Haifaa al-Mansour – who is one of only two women in the main 21-film competition – premiered The Perfect Candidate, her drama about a young female doctor who runs for public office, at the Venice film festival on Wednesday.
“Film is a tool for change and a way to introduce new ideas,” she said. “For Saudi women – and women in the Middle East in general – there is a lot of push now: women can vote and drive, but women are reluctant to accept those roles.”
“I want more women to be active members of [Saudi] society,” she added. “It’s going to be hard … but there is a momentum change in Saudi Arabia right now and it’s a chance for women to take advantage of it. By making a film like this I want them to feel it is not the end of the world if you run [for office] and lose.”
When asked if the Venice festival should have more then two films by female directors in its main competition, Al-Mansour said she believes more funding and support for female film-makers is the simplest way to improve representation.
“There is a crack now, and we see things happening and changing. But it needs to happen at an earlier stage,” she said. “It starts from financing. It starts with studios opening up their systems to more diverse directors. We’ve seen a lot of women prove themselves, like Brie Larson who is carrying a huge film and showing it can make box office.”
Al-Mansour – who joined the kingdom’s General Authority for Culture, a body that oversees cultural and artistic development in Saudi Arabia – in 2018, spoke of the differing attitudes towards male and female directors in the film industry.
“A lot of women do a hit Sundance movie and it takes 10 years before they do another movie,” she said. “Then a male director makes a hit Sundance movie and he will move straight into making $30m movies. He makes that film and his career develops and moves. There is a crack in the system now, and we need to capitalise on it … it’s the only way.”
The director became emotional when discussing the changes that she hopes can happen for young women in Saudi Arabia and the rest of the world. “We should come together as women and support each other,” she said.

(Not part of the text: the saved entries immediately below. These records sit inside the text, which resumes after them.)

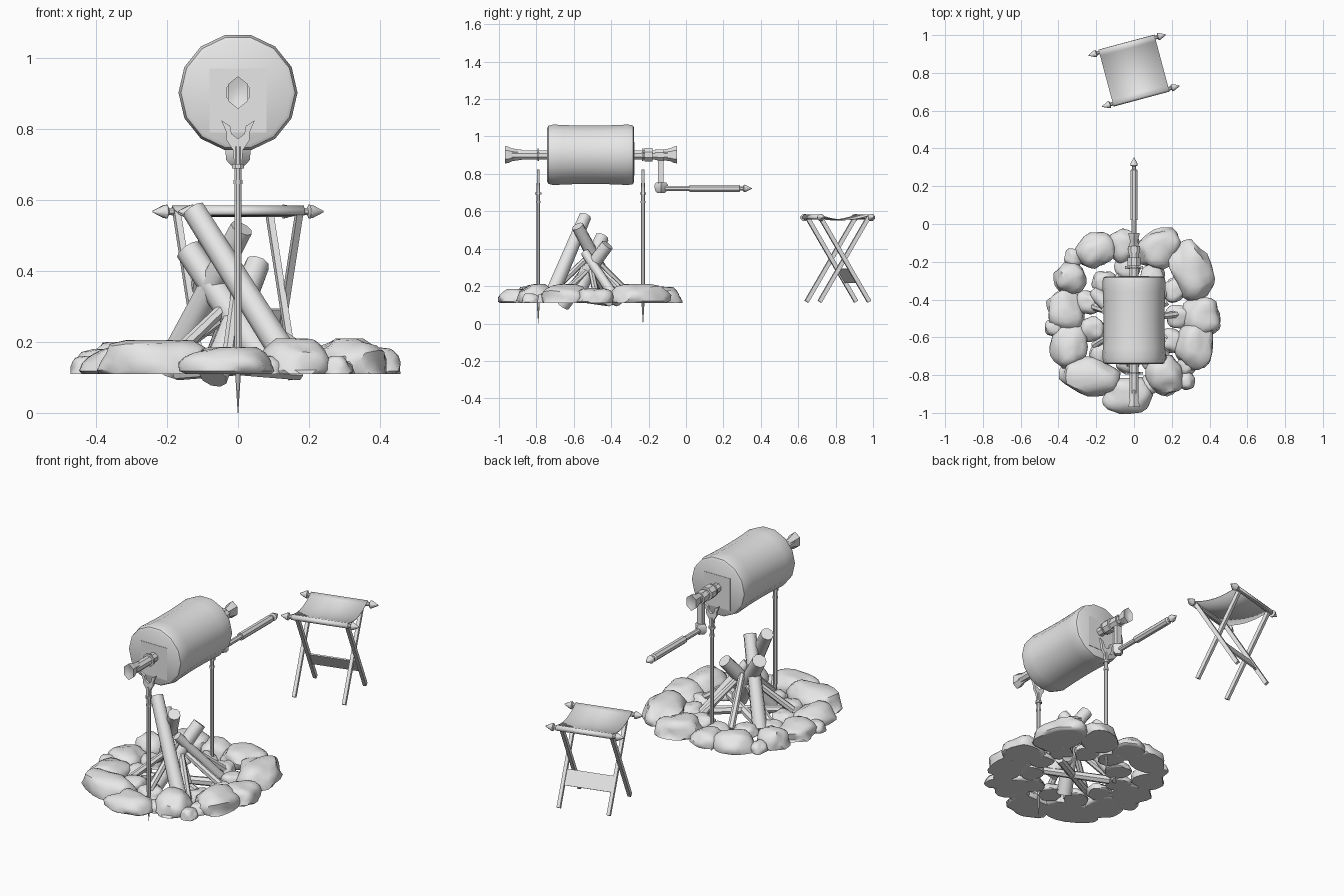
import bpy, bmesh, math, random
from mathutils import Vector, Matrix, noise

if "Cube" in bpy.data.objects:
    bpy.data.objects.remove(bpy.data.objects["Cube"])

random.seed(4)
grey = bpy.data.materials.new("plain grey")
grey.diffuse_color = (0.8, 0.8, 0.8, 1)
grey.use_nodes = True
grey.node_tree.nodes["Principled BSDF"].inputs["Base Color"].default_value = grey.diffuse_color


def finish(name, bm):
    bmesh.ops.recalc_face_normals(bm, faces=bm.faces)
    me = bpy.data.meshes.new(name)
    bm.to_mesh(me)
    bm.free()
    me.materials.append(grey)
    ob = bpy.data.objects.new(name, me)
    bpy.context.collection.objects.link(ob)
    return ob


def turned(name, origin, axis, profile, sides=8, turn=0.5, squash=1):
    """Lathe (distance, radius) pairs around an axis and cap both ends."""
    bm = bmesh.new()
    axis = Vector(axis).normalized()
    q = axis.to_track_quat('Z', 'Y')
    rings = []
    for d, r in profile:
        ring = []
        for i in range(sides):
            a = 2 * math.pi * (i + turn) / sides
            p = q @ Vector((r * math.cos(a), r * math.sin(a), d))
            p.x *= squash
            ring.append(bm.verts.new(p + Vector(origin)))
        rings.append(ring)
    for lo, hi in zip(rings, rings[1:]):
        for i in range(sides):
            j = (i + 1) % sides
            bm.faces.new((lo[i], lo[j], hi[j], hi[i]))
    bm.faces.new(rings[0])
    bm.faces.new(rings[-1])
    return finish(name, bm)


def box(name, center, size, rot=Matrix.Identity(4)):
    bm = bmesh.new()
    m = Matrix.Translation(center) @ rot @ Matrix.Diagonal((*size, 1))
    bmesh.ops.create_cube(bm, size=1, matrix=m)
    return finish(name, bm)


def log(name, a, b, r, sides=9):
    a, b = Vector(a), Vector(b)
    n = (b - a).length
    return turned(name, a, b - a, [(0, r * 1.08), (n, r * .92)], sides)


def spear(start, r):
    """Profile of a small spear point behind a thin neck."""
    return [(start, r * .55), (start + .015, r * .5), (start + .02, r),
            (start + .03, r * .9), (start + .062, .002)]


# Roast drum, slightly waisted, with a plate on both ends
drum = [(.05 * k, .16 + .006 * (k / 4) ** 2) for k in range(-4, 5)]
turned("roast", (0, -.51, .902), (0, 1, 0),
       [(-.232, .148), (-.226, .159)] + drum + [(.226, .161), (.232, .15)], 14, 0, 1.01)
for y in (-.742, -.278):
    box("roast_end_plate", (0, y, .88), (.16, .004, .18))

# Spit bar with flared ends, rings and collars
turned("spit_bar", (0, 0, .9), (0, 1, 0), [(-.93, .026), (-.10, .026)], 8)
for y, s in ((-.90, -1), (-.115, 1)):
    turned("spit_end", (0, y, .902), (0, s, 0),
           [(-.02, .027), (.03, .034), (.05, .044), (.068, .046), (.06, .02)], 6, .5, .72)
for y, half, r in ((-.79, .004, .036), (-.232, .004, .036), (-.2, .022, .038), (-.155, .01, .03)):
    turned("spit_collar", (0, y, .902), (0, 1, 0), [(-half, r), (half, r)], 8)

# Crank arm and handle
box("crank_arm", (0, -.135, .825), (.03, .028, .21))
turned("crank_hub", (0, -.135, .9), (0, 1, 0), [(-.018, .034), (.018, .034)], 8)
turned("crank_joint", (0, -.133, .727), (0, 0, 1),
       [(-.03, .020), (-.015, .033), (.015, .036), (.028, .026)], 4, 0)
turned("crank_handle", (0, 0, .722), (0, 1, 0),
       [(-.12, .014), (.02, .014), (.02, .021), (.285, .021)] + spear(.29, .022), 8)

# Forked stakes with two rings
half_fork = [(.010, .69), (.014, .74), (.032, .768), (.032, .788), (.047, .824),
             (.022, .808), (.018, .786), (.003, .774)]
for y in (-.79, -.23):
    turned("stake", (0, y, 0), (0, 0, 1), [(0, .001), (.1, .008), (.17, .011), (.75, .011)], 8)
    for z, r in ((.65, .014), (.695, .018)):
        turned("stake_ring", (0, y, z), (0, 0, 1), [(-.006, r), (.006, r)], 8)
    bm = bmesh.new()
    outline = half_fork + [(-x, z) for x, z in reversed(half_fork)]
    f = bm.faces.new([bm.verts.new((x, y - .007, z)) for x, z in outline])
    ext = bmesh.ops.extrude_face_region(bm, geom=[f])
    bmesh.ops.translate(bm, vec=(0, .014, 0),
                        verts=[v for v in ext["geom"] if isinstance(v, bmesh.types.BMVert)])
    finish("stake_fork", bm)


# Lumpy flat-bottomed stone: place, half width, half depth, height, turn in degrees
def stone(x, y, w, d, h, turn=0):
    bm = bmesh.new()
    bmesh.ops.create_icosphere(bm, subdivisions=3, radius=1)
    seed = Vector((random.random(), random.random(), random.random())) * 40
    rot = Matrix.Rotation(math.radians(turn), 3, 'Z')
    for v in bm.verts:
        c = v.co * (1.06 + .3 * noise.noise(v.co * 1.5 + seed))
        c = Vector([math.copysign(abs(k) ** .92, k) for k in c])
        c.z = max(min(c.z, 1), -.12)
        v.co = rot @ Vector((c.x * w, c.y * d, (c.z + .12) / 1.12 * h)) + Vector((x, y, .11))
    finish("fire_stone", bm)


# Large stones of the fire ring
for s in ((-.20, -.14, .10, .085, .09, 20), (-.06, -.12, .075, .085, .07),
          (.13, -.13, .115, .095, .085, 25), (.30, -.25, .105, .15, .10, 20),
          (.355, -.49, .10, .095, .08), (.325, -.65, .095, .12, .10),
          (.165, -.80, .09, .10, .10, 15), (-.03, -.905, .125, .09, .075),
          (-.23, -.81, .16, .095, .095, -8), (-.34, -.65, .09, .11, .075),
          (-.365, -.46, .09, .11, .07, 25), (-.34, -.285, .08, .08, .09)):
    stone(*s)
# Small stones outside the ring, then an inner row
for x, y in ((.275, -.83), (-.32, -.18), (-.42, -.55), (.28, -.75), (.08, -.85)):
    stone(x, y, .046, .048, .05)
for i in range(11):
    t = 2 * math.pi * i / 11
    r = .235 + .02 * (i % 2)
    stone(r * math.cos(t), -.49 + r * math.sin(t), .065, .06, .05, i * 33)

# Big leaning logs
for a, b, r in (((.14, -.72, .15), (-.125, -.54, .572), .037),
                ((.08, -.59, .14), (-.14, -.45, .46), .041),
                ((-.20, -.37, .12), (.01, -.58, .52), .036),
                ((-.07, -.66, .10), (.055, -.42, .42), .038),
                ((.16, -.36, .11), (.0, -.54, .38), .026)):
    log("leaning_log", a, b, r)

# Thin kindling around the middle and sticks lying on the ground
for i in range(7):
    t = math.radians(51 * i + 8)
    c, s = math.cos(t), math.sin(t)
    log("kindling", (.25 * c, -.51 + .25 * s, .13),
        (.03 * c, -.51 + .03 * s, .28 + .03 * (i % 3)), .018, 7)
for deg in (30, 150):
    t = math.radians(deg)
    c, s = .2 * math.cos(t), .2 * math.sin(t)
    log("ground_stick", (c, -.51 + s, .115), (-c, -.51 - s, .14), .022, 7)

# Folding stool, turned 15 degrees
stool = Matrix.Translation((0, .812, 0)) @ Matrix.Rotation(math.radians(15), 4, 'Z')
parts = []
tip = spear(.15, .021)
for v in (-.14, .14):
    parts.append(turned("stool_rail", (0, v, .567), (1, 0, 0),
                        [(-d, r) for d, r in reversed(tip)] + tip, 8))
lean = math.atan2(.27, .45)
for k in (-1, 1):
    tilt = Matrix.Rotation(k * lean, 4, 'X')
    for u in (-.135, .135):
        parts.append(box("stool_leg", (u + k * .008, 0, .342), (.018, .022, .525), tilt))
parts.append(box("stool_brace", (0, .052, .255), (.27, .008, .085),
                 Matrix.Rotation(lean, 4, 'X')))

# Sagging cloth seat wrapped over the rails
bm = bmesh.new()
n = 12
path = [(-.156, .558), (-.155, .572)]
for i in range(n + 1):
    t = 2 * i / n - 1
    path.append((.145 * t, .584 - .028 * (1 - t * t)))
path += [(.155, .572), (.156, .558)]
rows = [[bm.verts.new((u, v, z)) for u in (-.153, .153)] for v, z in path]
for a, b in zip(rows, rows[1:]):
    bm.faces.new((a[0], a[1], b[1], b[0]))
seat = finish("stool_seat", bm)
seat.modifiers.new("thickness", 'SOLIDIFY').thickness = .004
parts.append(seat)
for p in parts:
    p.matrix_world = stool

# Smooth rounded surfaces, keep real edges crisp
for ob in bpy.data.objects:
    ob.select_set(True)
bpy.context.view_layer.objects.active = seat
bpy.ops.object.shade_smooth_by_angle(angle=math.radians(42))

“I think cultivating that sisterhood is the beginning of a real feminist movement at heart where we can empower a younger generation to not have to work as hard as we did to assert themselves. To come to the workplace and be respected. I want my daughter to enjoy a place like that in the future.”